At their appearance, a harried-looking senior inspector hurried over. He was broad-shouldered and bulky, with a seamed face, a nose that had been broken a few too many times, and thinning hair that was at least half gray. Jonelle would have bet that most of his bulk was muscle, despite a noticeable potbelly.
The inspector stopped in front of Tolan. “You the replacement cleaner?”
Jonelle marveled at yet another example of the patriarchal bias that pervaded society. Unfathomably, it was easier for the guardsman to believe that a man in a courier uniform could be a demon hunter than the woman standing beside him.
Tolan raised an eyebrow and shot a glance in her direction. “No, she is.” He gestured with his thumb in her direction. “I’m just her helper.”
Well, that was news to Jonelle. Did serving as her transport make Tolan her helper? Granted, he was personable and, if she was honest with herself, almost as good-looking as he thought he was. She decided to let his comment ride for now.
Returning her attention to the senior officer, she learned three things in quick succession. His name was Inspector Khamis Redstone, he was by the gods in charge of this gods-forsaken catastrophe of a crime scene, and he did not like mages, most especially out-of-control mages with no respect for authority and the laws that governed civilization. She’d heard the rant before.

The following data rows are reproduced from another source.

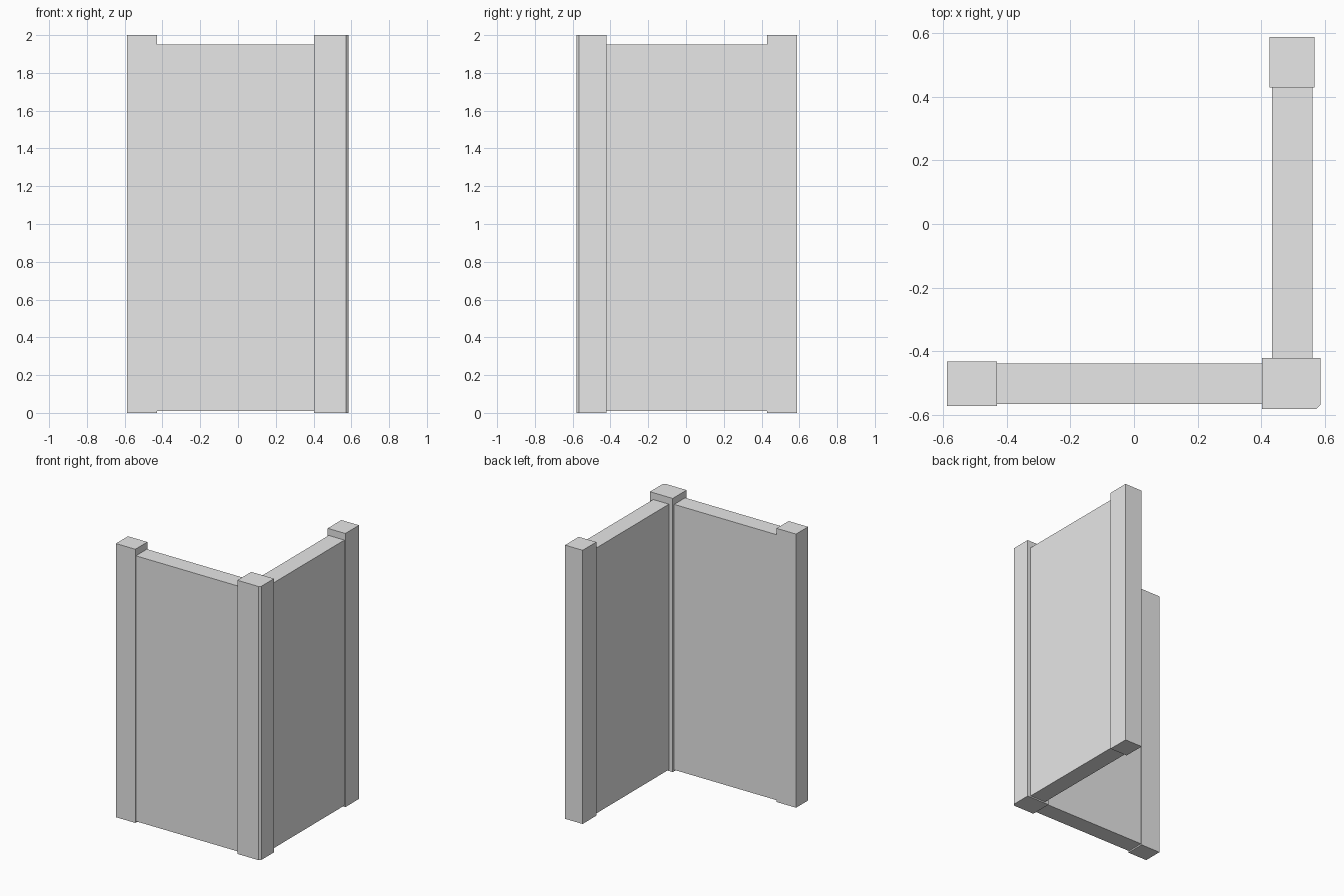
import bpy
import bmesh

cube = bpy.data.objects.get("Cube")
if cube:
    bpy.data.objects.remove(cube, do_unlink=True)

grey = bpy.data.materials.new("plain_grey")
grey.use_nodes = True
colour = (0.8, 0.8, 0.8, 1)
grey.diffuse_color = colour
grey.node_tree.nodes["Principled BSDF"].inputs["Base Color"].default_value = colour


def prism(name, outline, bottom, top):
    """Extrude a plan outline upwards into a solid."""
    mesh = bpy.data.meshes.new(name)
    bm = bmesh.new()
    base = bm.faces.new([bm.verts.new((x, y, bottom)) for x, y in outline])
    grown = bmesh.ops.extrude_face_region(bm, geom=[base], use_keep_orig=True)
    verts = [g for g in grown["geom"] if isinstance(g, bmesh.types.BMVert)]
    bmesh.ops.translate(bm, verts=verts, vec=(0, 0, top - bottom))
    bmesh.ops.recalc_face_normals(bm, faces=bm.faces)
    bm.to_mesh(mesh)
    bm.free()
    mesh.materials.append(grey)
    obj = bpy.data.objects.new(name, mesh)
    bpy.context.collection.objects.link(obj)
    return obj


def rect(x0, x1, y0, y1):
    return [(x0, y0), (x1, y0), (x1, y1), (x0, y1)]


POST = (0, 2)
WALL = (0.01, 1.95)

# Wall panels, running into the posts
prism("front_wall", rect(-0.45, 0.42, -0.565, -0.438), *WALL)
prism("side_wall", rect(0.433, 0.56, -0.44, 0.45), *WALL)

# End posts
prism("right_end_post", rect(-0.587, -0.43, -0.571, -0.432), *POST)
prism("back_end_post", rect(0.425, 0.567, 0.429, 0.587), *POST)

# Corner post with a chamfered outer edge
prism("corner_post", [(0.402, -0.581), (0.572, -0.581), (0.586, -0.567),
                      (0.586, -0.421), (0.402, -0.421)], *POST)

He wasn’t saying anything new.
“So, set the stage for me,” Jonelle said, interrupting the inspector. “What happened here?”
Inspector Redstone seemed a bit taken aback by her audacity. As a woman, and a petite one at that, men usually didn’t expect her to be forceful. But she was an investigator, and a combat mage for the Office of Thaumaturgical Purification, so being forceful was a requirement.
The inspector started to say something, then stopped. She could almost see his mental clockworks spinning as he realized that he was most likely talking to a powerful mage and that offending her might be a Bad Thing. Although, she considered herself pretty forgiving as long as folks didn’t interfere overmuch with her clean-up activities.
The inspector grimaced, or maybe that was supposed to be a smile, it was hard to be sure. Out of the corner of her eye, she saw Tolan trying keep a straight face as he watched the obvious friction between them.
“Some fool attacked a listed wizard,” Inspector Redstone said finally, wisely opting for cooperation. “Got his ass handed to him, simple as that.” He gestured at a tired-looking man sitting on the wall around the pool, dressed like a prosperous merchant or tradesman. Near him, a gray-skinned, octopus-like demon with far too many tentacles flailed helplessly within its invisible confinement.
“So, it was an ambush, then? The demons were already instantiated when the attack occurred?”
“Yeah. And we got that corroborated by a bunch of witnesses, too.”
Jonelle nodded toward the man sitting by the fountain. “If he’s the defender, where’s the other wizard?”
“Gone. Haven’t found him yet.” The inspector pointed at one of the streets that converged on Cinder Square. “Some witnesses saw him coming from an alley down there prior to the attack. When the battle got too hot for him, he raced back there to get away.”
Jonelle frowned. “That’s how you see it?”
“Yes, of course,” Inspector Redstone replied. “I figure he bit off more than he could chew. The miscreant’s undoubtedly trying to get out of Cascatel right now. But never you fear, we’ll catch him. We’ve circulated a description and we’re watching the city’s exit routes.”
“Well, I hope you’re right,” Jonelle said. Somehow, she didn’t think it was going to be that easy.
“Now, allow me to escort you to the scene where the first cleaner was killed,” the inspector said. “You can pick up the trail there and stop this loose demon before anybody else dies.”
“No,” she responded. “I’ll get to that, but I have a standard procedure to follow, first.”
“Montayne’s dead,” she said pointedly. “So his way didn’t work very well, now did it?” The inspector’s face turned a mottled red, but he didn’t say anything.